According to the report, after the revision in prices, the first two days of the month saw the immediate depletion of small stocks, with many cities and areas seeing the biggest drop in the petrol supply in general.
Oil companies were then asked by Petroleum Division officials and the Oil and Gas Regulatory Authority (OGRA) to adopt specific procedures to avoid a complete stockpile.
They directed the petrol pumps to provide petrol up to a maximum of Rs.500 or Rs.1000 per vehicle. However, most of the pumps ran out of petrol on Tuesday.
The shortage will now last for more than 10 days, officials said. This is because oil companies have not ordered imports and have reduced domestic production from refineries in the face of the possibility of price reductions to avoid inventory losses.
The situation was clear to OGRA and the Directorate General of Oil, which had been exchanging letters on the low stocks of major oil marketing companies in the first and second weeks of May.
Under the rules, all oil companies and refineries are required by license to cover at least 21 days of use of petroleum products at all times, whether the country is at war or at peace.
Unfortunately, however, none of the 80 to 90 oil production companies and refineries have met this requirement. Over the past few days, the country’s overall stock of petrol and high-speed diesel has averaged no more than 11 days.
Also, most of the stocks were near the port or in some cases owned by large depots. But its movement to the pump stations remained uneven. For example, on June 2, the average consumption of petrol and diesel in Punjab was three and four days, in Sindh, the average stock of petrol and diesel was 7 days and 16 days respectively, while in Khyber Pakhtunkhwa it was only 4 days.

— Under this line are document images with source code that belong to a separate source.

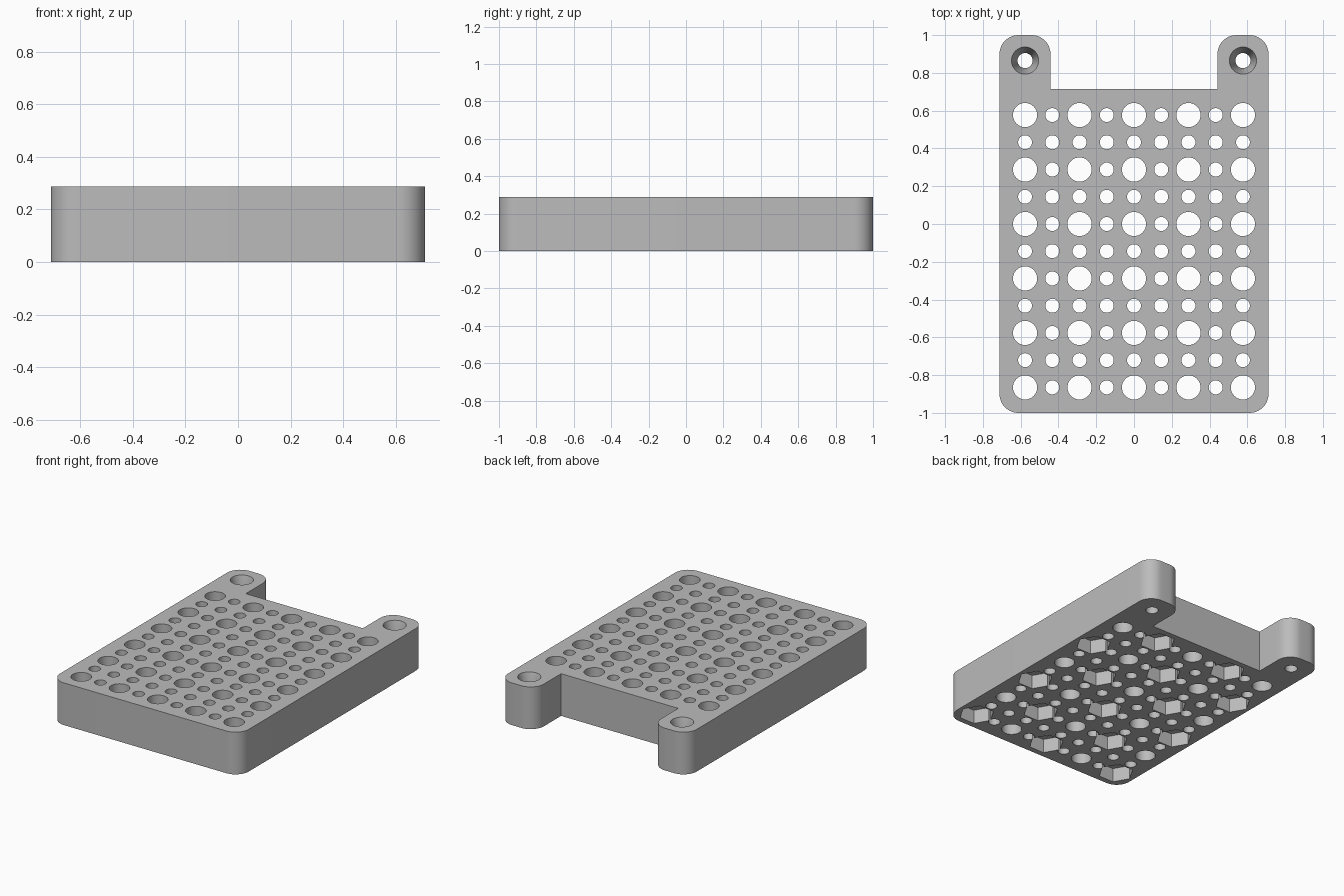
import bpy, bmesh, math
from mathutils import Matrix

HEIGHT = 0.288
STEP = 0.1442          # spacing of the half grid
POCKET = 0.096         # depth of the hexagonal nut pockets

cube = bpy.data.objects.get("Cube")
if cube:
    bpy.data.objects.remove(cube, do_unlink=True)

grey = bpy.data.materials.new("plain grey")
grey.use_nodes = True
colour = (0.5, 0.5, 0.5, 1)
grey.diffuse_color = colour
grey.node_tree.nodes["Principled BSDF"].inputs["Base Color"].default_value = colour


def finish(bm, name):
    bmesh.ops.recalc_face_normals(bm, faces=bm.faces)
    mesh = bpy.data.meshes.new(name)
    bm.to_mesh(mesh)
    bm.free()
    mesh.materials.append(grey)
    obj = bpy.data.objects.new(name, mesh)
    bpy.context.collection.objects.link(obj)
    return obj


def add_prism(bm, x, y, z0, z1, r0, r1, sides):
    """Upright prism or cone with a corner on the x axis."""
    rings = []
    for z, r in ((z0, r0), (z1, r1)):
        rings.append([bm.verts.new((x + r * math.cos(a), y + r * math.sin(a), z))
                      for a in (math.tau * i / sides for i in range(sides))])
    low, high = rings
    bm.faces.new(low[::-1])
    bm.faces.new(high)
    for i in range(sides):
        j = (i + 1) % sides
        bm.faces.new((low[i], low[j], high[j], high[i]))


def arc(cx, cy, r, start, steps=12):
    """Quarter circle for a rounded corner."""
    return [(cx + r * math.cos(a), cy + r * math.sin(a))
            for a in (math.radians(start + 90 * i / steps) for i in range(steps + 1))]


# Plate outline: right half counter-clockwise, then mirrored
W, TAB, NOTCH, R = 0.712, 0.442, 0.715, 0.1
half = arc(W - R, R - 1, R, 270) + arc(W - R, 1 - R, R, 0)
half += arc(TAB + R, 1 - R, R, 90) + [(TAB, NOTCH)]
outline = half + [(-x, y) for x, y in reversed(half)]

bm = bmesh.new()
base = bm.faces.new([bm.verts.new((x, y, 0)) for x, y in outline])
top = bmesh.ops.extrude_face_region(bm, geom=[base])
bmesh.ops.translate(bm, vec=(0, 0, HEIGHT),
                    verts=[v for v in top["geom"] if isinstance(v, bmesh.types.BMVert)])
plate = finish(bm, "perforated_plate")

# Cutters: through holes on the grid, and nut pockets under alternate large holes
holes, pockets = bmesh.new(), bmesh.new()
for col in range(-4, 5):
    for row in range(-6, 5):
        x, y = col * STEP, row * STEP
        large = col % 2 == 0 and row % 2 == 0
        radius = 0.064 if large else 0.037
        add_prism(holes, x, y, -0.1, HEIGHT + 0.1, radius, radius, 32 if large else 24)
        if large and (col // 2 + row // 2) % 2 == 1:
            add_prism(pockets, x, y, -0.1, POCKET, 0.112, 0.112, 6)

# Screw holes in the two tabs, with a tapered head seat
sinks = bmesh.new()
for side in (-1, 1):
    x, y = side * 4 * STEP, 6 * STEP
    add_prism(holes, x, y, -0.1, HEIGHT + 0.1, 0.04, 0.04, 32)
    add_prism(sinks, x, y, HEIGHT - 0.12, HEIGHT + 0.0001, 0.04, 0.072, 32)

cutters = [finish(holes, "hole_cutter"), finish(pockets, "pocket_cutter"),
           finish(sinks, "screw_seat_cutter")]
for cutter in cutters:
    cutter.hide_render = True
    mod = plate.modifiers.new(cutter.name, "BOOLEAN")
    mod.operation = "DIFFERENCE"
    mod.solver = "EXACT"
    mod.object = cutter

# Apply the cuts and drop the cutters
bpy.context.view_layer.update()
graph = bpy.context.evaluated_depsgraph_get()
plate_mesh = bpy.data.meshes.new_from_object(plate.evaluated_get(graph))
plate.modifiers.clear()
plate.data = plate_mesh
for cutter in cutters:
    bpy.data.objects.remove(cutter, do_unlink=True)

# Smooth curved walls, crisp edges
bpy.ops.object.select_all(action="DESELECT")
plate.select_set(True)
bpy.context.view_layer.objects.active = plate
bpy.ops.object.shade_smooth_by_angle(angle=math.radians(30))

Official data shows that aggregate stocks for diesel and petrol in Balochistan were sufficient for 7 and 3 days, respectively. In Azad Jammu and Kashmir and Gilgit-Baltistan, the stock of both the products was sufficient for 6 days.
At the same time, it was revealed that stocks across the country were averaging 5 to 7 days till Tuesday, while stocks at refineries were between 2 and 14 days on Tuesday, but none were within the required storage limits.
Supplies began to be disrupted during the Eid holidays, officials said.
The Director-General of Oil and OGRA asked the oil-producing companies and refineries to increase the supply before Eid. In the last week of May, detailed stock positions were demanded from all the companies even though daily supply is available to all the stakeholders on a regular basis.
On May 29, the Hydrocarbon Development Institute of Pakistan was asked to verify the retail station and stock position of all products and all companies as it required time for the process and was already delayed.
As a last resort, the Petroleum Division, through the Cabinet’s Economic Coordination Committee (ECC), tried to keep the prices of petroleum products unchanged for two weeks, but the ECC also refused to get involved at the last minute. done.
The Petroleum Division formally demanded a halt to this and sought compensation for some of its losses by selling the oil industry at current prices.
It warned the ECC that falling petroleum product prices would disrupt supplies, which could take weeks and months to return to normal. Because the stocks of most oil companies were unusually low.
However, the ministry did not mention in its summary that oil companies and refineries are required to maintain stocks for up to 21 days, nor did it report that oil companies have been making inventory gains for more than three years. Windfall is making a profit and such a benefit has never been shared with consumers or the national treasury.
News Source: Dawn